Helping Grieving Hearts Heal

I recently officiated at a funeral service for a long time State College resident.  The family’s desire was to create a small and intimate experience. We gathered in a circle and I shared pieces of her life to our group of about 15 people.  Then, at the request of the family, I asked each person to say their name and how they knew this woman and her family. It was beautiful. The participants told how she had become a part of their life, and the family learned more about how their loved one had touched others.  It was simple, personalized and meaningful.

About that same time I officiated at a memorial service for a man whose life was cut short in his middle years.  This family’s desire was to create a rich tribute for a large audience. We gathered in a hall and I along with others shared pieces of this man’s life story.  Family members spoke, musicians performed and a video was shown. This too was beautiful. The participants learned about the impact of his life and the family felt the support of so many friends and family members.  Following the ceremony, the guests joined together to share more stories at a reception. It was festive, personalized and meaningful.

Two entirely different services, honoring two unique individuals with families and friends moving forward on their grief journeys.  These services begin to describe some of what is offered by Helping Grieving Hearts Heal – a program through Koch Funeral Home in State College and John B. Brown Funeral Home in Huntingdon designed to support individuals as they grieve.  Grief is the natural reaction to loss. Just as your body knows how to heal from physical injuries, you heart knows how to heal from loss, but we need to provide it with a safe place to do so.  Helping Grieving Hearts Heal (HGHH) provides that place.

For example, the two services described above took advantage of the Memorable Funeral Ceremony Creation offering through HGHH.  This included me, as a celebrant, sitting with the families and hearing the many stories of their loved one’s lives.  We talked about their childhoods, young adolescence and adulthoods, the type of music they enjoyed, the literature they read, favorite sayings and music.  We also talked about what the family knew they wanted and didn’t want in the service. I then wrote a personalized service, word for word, and gave it to the family for their comments.  This process continued until the family was completely satisfied with the end result. On the day of the service, I officiated.

As Alan Wolfelt, Ph.D., an author, educator and grief counselor has said, “What happens at the funeral greatly affects how the bereaved go on to find meaning and purpose in their continued living.”  HGHH helps you begin to find that meaning and purpose.  It also includes:

  • Catered Reception Coordination – more time for healing through supporting one another and sharing stories after a service, as with one of the ceremonies described above;

  • Grief Companioning – another safe place to tell your grief story and learn about the grief journey;  

  • Have the Talk of a Lifetime – help with conversations about your life, the things that matter to you and how you want to be remembered, and

  • Community Outreach – presentations to groups and businesses about grief, transitions and loss.

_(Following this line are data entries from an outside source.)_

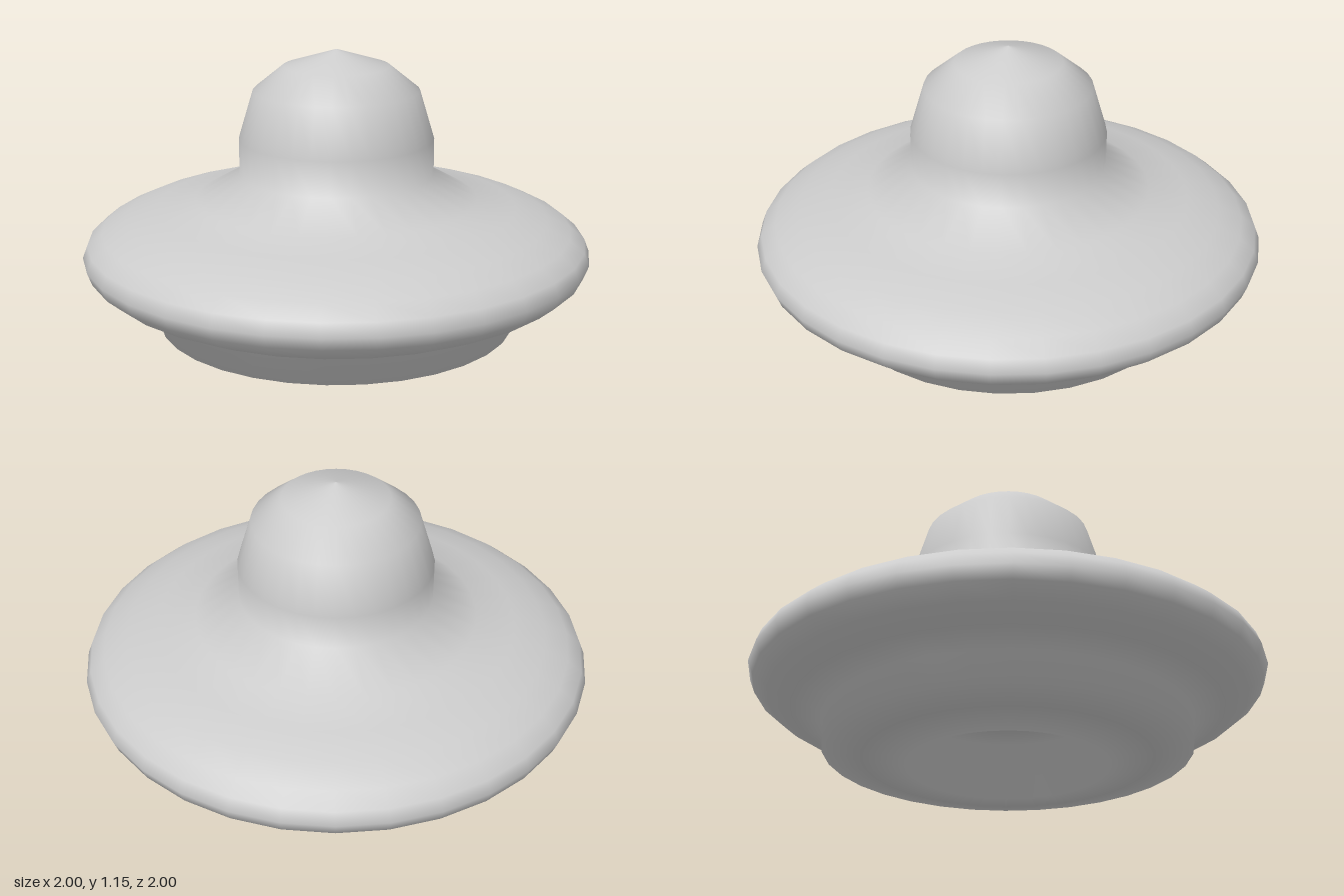
import * as THREE from 'three';

const SIDES = 32;
const STEP = Math.PI / 16;
const MID = 0.35;      // height of the saucer's rim
const HALF = 0.255;    // half thickness of the saucer

// Point on the flattened saucer, k steps above (+) or below (-) the rim
const onSaucer = (k, dy = 0) =>
  new THREE.Vector2(Math.max(0, Math.cos(k * STEP)), MID + HALF * Math.sin(k * STEP) + dy);

export function createModel() {
  const group = new THREE.Group();
  const material = new THREE.MeshStandardMaterial({ color: 0xcccccc });
  const profile = [];

  // Ceiling of the recess underneath, then down its wall
  for (let k = -8; k <= -6; k++) profile.push(onSaucer(k, 0.12));
  // Underside of the base ring, pushed down from the saucer
  for (let k = -6; k <= -4; k++) profile.push(onSaucer(k, -0.113));
  // Base wall joins the saucer, which curves up around the rim
  for (let k = -4; k <= 5; k++) profile.push(onSaucer(k));
  // Flared neck and faceted dome
  for (const [r, y] of [[0.382, 0.66], [0.382, 0.8], [0.325, 0.99], [0.208, 1.085], [0, 1.15]]) {
    profile.push(new THREE.Vector2(r, y));
  }

  const hull = new THREE.Mesh(new THREE.LatheGeometry(profile, SIDES), material);
  hull.name = 'saucerHull';
  group.add(hull);
  return group;
}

We understand how hard loss can be and want to support you throughout your journey.  Below are a few things you can do:

  • Visit our website at to learn more about HGHH and read our Monday Moments blog with supportive ideas.  

  • Join us for daily informational posts on our Facebook page.

  • Get involved with a new effort we’re a part of, Learning to Live: What’s Your Story?  Healing can happen through sharing your story and this effort is all about that.  Check out their Facebook page for more details.

I wish you well on your healing journey.

This article has been adapted and originally appeared in The Centre County Gazette